The musical’s writer, director and Diversionary’s artistic director all chime in
By David Dixon
One of the goals of Matt Morrow, Diversionary Theatre’s artistic director, is to be an advocate for rising playwrights. The latest production at the LGBT friendly venue, called “Lizard Boy: The Musical,” is the latest example of having Morrow’s objective come to fruition.
This superhero-influenced adventure, which first premiered at Seattle Repertory Theatre, is from the mind of theater artist Justin Huertas. Besides being the writer, Huertas is also the star, composer, projection illustrator and co-music director.
Huertas plays Trevor, a gay Seattleite who was cursed, as a boy, with lizard skin. Although Trevor is considered to be an outcast, his life becomes more exciting after he starts dating an upbeat geek, Cary (William A. Williams). More surreal situations occur after Trevor realizes that a mysterious woman that he dreams about, Siren (Kirsten DeLohr Helland), is really a rock singer.

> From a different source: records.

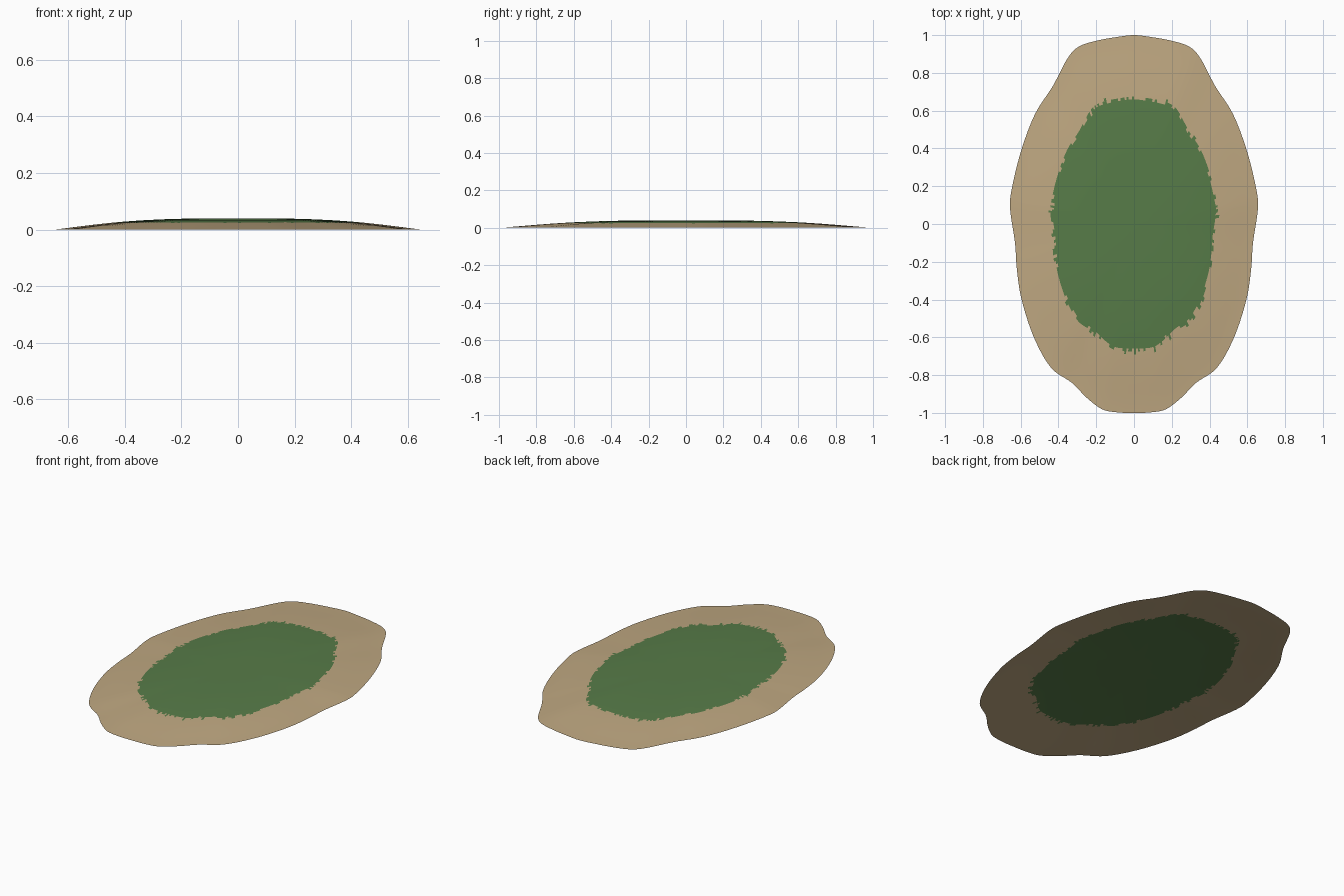
import bpy, random
from mathutils import Vector

if "Cube" in bpy.data.objects:
    bpy.data.objects.remove(bpy.data.objects["Cube"])

random.seed(4)

def material(name, rgb):
    m = bpy.data.materials.new(name)
    m.diffuse_color = (*rgb, 1)
    m.use_nodes = True
    m.node_tree.nodes["Principled BSDF"].inputs["Base Color"].default_value = m.diffuse_color
    return m

# Shoreline: right half from north to south, mirrored to a closed loop
half = [(0, 1.0), (0.09, 0.99), (0.2, 0.97), (0.29, 0.94), (0.35, 0.88), (0.43, 0.73),
        (0.525, 0.58), (0.6, 0.38), (0.65, 0.17), (0.655, 0.07), (0.63, -0.1),
        (0.62, -0.24), (0.595, -0.4), (0.53, -0.6), (0.44, -0.76), (0.33, -0.84),
        (0.25, -0.92), (0.17, -0.98), (0.09, -0.997), (0, -1.0)]
loop = half + [(-x, y) for x, y in half[-2:0:-1]]

def smooth_loop(points, steps):
    """Closed Catmull-Rom curve through the points."""
    pts = [Vector(p) for p in points]
    n, out = len(pts), []
    for i in range(n):
        a, b, c, d = (pts[(i + k) % n] for k in (-1, 0, 1, 2))
        for s in range(steps):
            t = s / steps
            out.append(0.5 * (2 * b + (c - a) * t + (2 * a - 5 * b + 4 * c - d) * t**2
                              + (3 * b - a - 3 * c + d) * t**3))
    return out

shore = smooth_loop(loop, 6)
n = len(shore)

def height(r):
    return 0.04 * (1 - r**3) ** 1.3

# Rings from the shore inwards; finer around the edge of the grass
rings = [1, 0.95, 0.9, 0.85, 0.8, 0.75, 0.71, 0.69, 0.675, 0.66, 0.645,
         0.6, 0.5, 0.4, 0.3, 0.2, 0.1]
verts = [(p.x * r, p.y * r, height(r)) for r in rings for p in shore]
verts.append((0, 0, height(0)))

faces, slots = [], []
grass_edge = [random.uniform(0.652, 0.685) for _ in range(n)]
for k in range(len(rings) - 1):
    mid = (rings[k] + rings[k + 1]) / 2
    for i in range(n):
        j = (i + 1) % n
        # shore runs clockwise, so wind the faces to point up
        faces.append((k * n + j, k * n + i, (k + 1) * n + i, (k + 1) * n + j))
        slots.append(1 if mid < grass_edge[i] else 0)
last = (len(rings) - 1) * n
for i in range(n):
    faces.append((last + (i + 1) % n, last + i, len(verts) - 1))
    slots.append(1)

# Island: open low mound with a sandy beach and a grassy middle
mesh = bpy.data.meshes.new("island")
mesh.from_pydata(verts, [], faces)
mesh.materials.append(material("sand", (0.52, 0.39, 0.22)))
mesh.materials.append(material("grass", (0.095, 0.2, 0.065)))
for poly, slot in zip(mesh.polygons, slots):
    poly.material_index = slot
    poly.use_smooth = True
island = bpy.data.objects.new("island", mesh)
bpy.context.collection.objects.link(island)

Morrow became interested in the tale after hearing about the 2015 run in Seattle.
“I was collaborating with Diversionary’s artistic associate Anthony Methvin on scouting new work,” Morrow said. “We heard about the first production and reached out to the original director, Brandon Ivie. He hooked us up.”
As a result, Ivie, Huertas and the two supporting leads from Seattle are all involved with the new interpretation at the theater in University Heights.
Ivie said having the original performers is critical to the show, since the three of them play various instruments throughout the evening.
“At this point, the plot doesn’t really exist without me and the three actors,” Ivie said. “The score basically exists in their heads.”
Morrow added that “Lizard Boy” would not work as well without Ivie and the ensemble.
“The specific needs of the staging require that the cast and Ivie come with it intact,” he said. “They were doing something so unique and outrageous, that recreating that would be tough.”
Directing the stars has been both an exciting and difficult process for Ivie. “There is a level of complexity to what I have to do since they are the band,” he said. “It forces me to think outside the box as a director.”
Watching the narrative unfold will be similar to a comic book brought to life for the stage.
“The script is essentially an origin superhero story,” Ivie continued. “In the staging, there are projections that are influenced by comics. I even wanted the costumes, from Erik Andor, to have iconic looks similar to superhero iconography.”
Although the plot should appeal to Marvel and DC fans, Ivie said he wants audiences to know that the night isn’t just a tribute to crime-fighting characters.
“Trevor’s narrative is also a romantic comedy and indie folk rock concert,” he said.
While there is a lot of appeal for millennial viewers, the play has a universal message and should also attract older audiences.
“I was surprised how much the Seattle interpretation bridged the gap when it came to different generations,” Ivie said. “The eve is about a young person realizing that the thing that makes him weird also makes him special. I think that’s something anyone can relate to at any point in their life.”
Morrow is not sure the next time an out-of-town theatrical event will play at Diversionary. However, he is looking forward to future possibilities.
“This has been a wonderful experience of finding a tight family to bring into San Diego,” Morrow said. “It’s a little too far into the season to know when something like this will happen again. I am open to all sorts of opportunities.”
The biggest reason Ivie said he wants theatregoers to experience “Lizard Boy” is because he believes that Huertas has crafted something fresh.
“I say it all the time, but I don’t think anyone has seen anything like this,” he said. “The uniqueness is part of what makes the book and songs special. It’s only something that Huertas could have written.”
“Lizard Boy: the Musical” will be performed through Oct. 30. For tickets or more information, visit diversionary.org or call 619-220-6830.
—A fan of film and theater from a very young age, David Dixon has written reviews and features for various print and online publications. You can reach him at firstname.lastname@example.org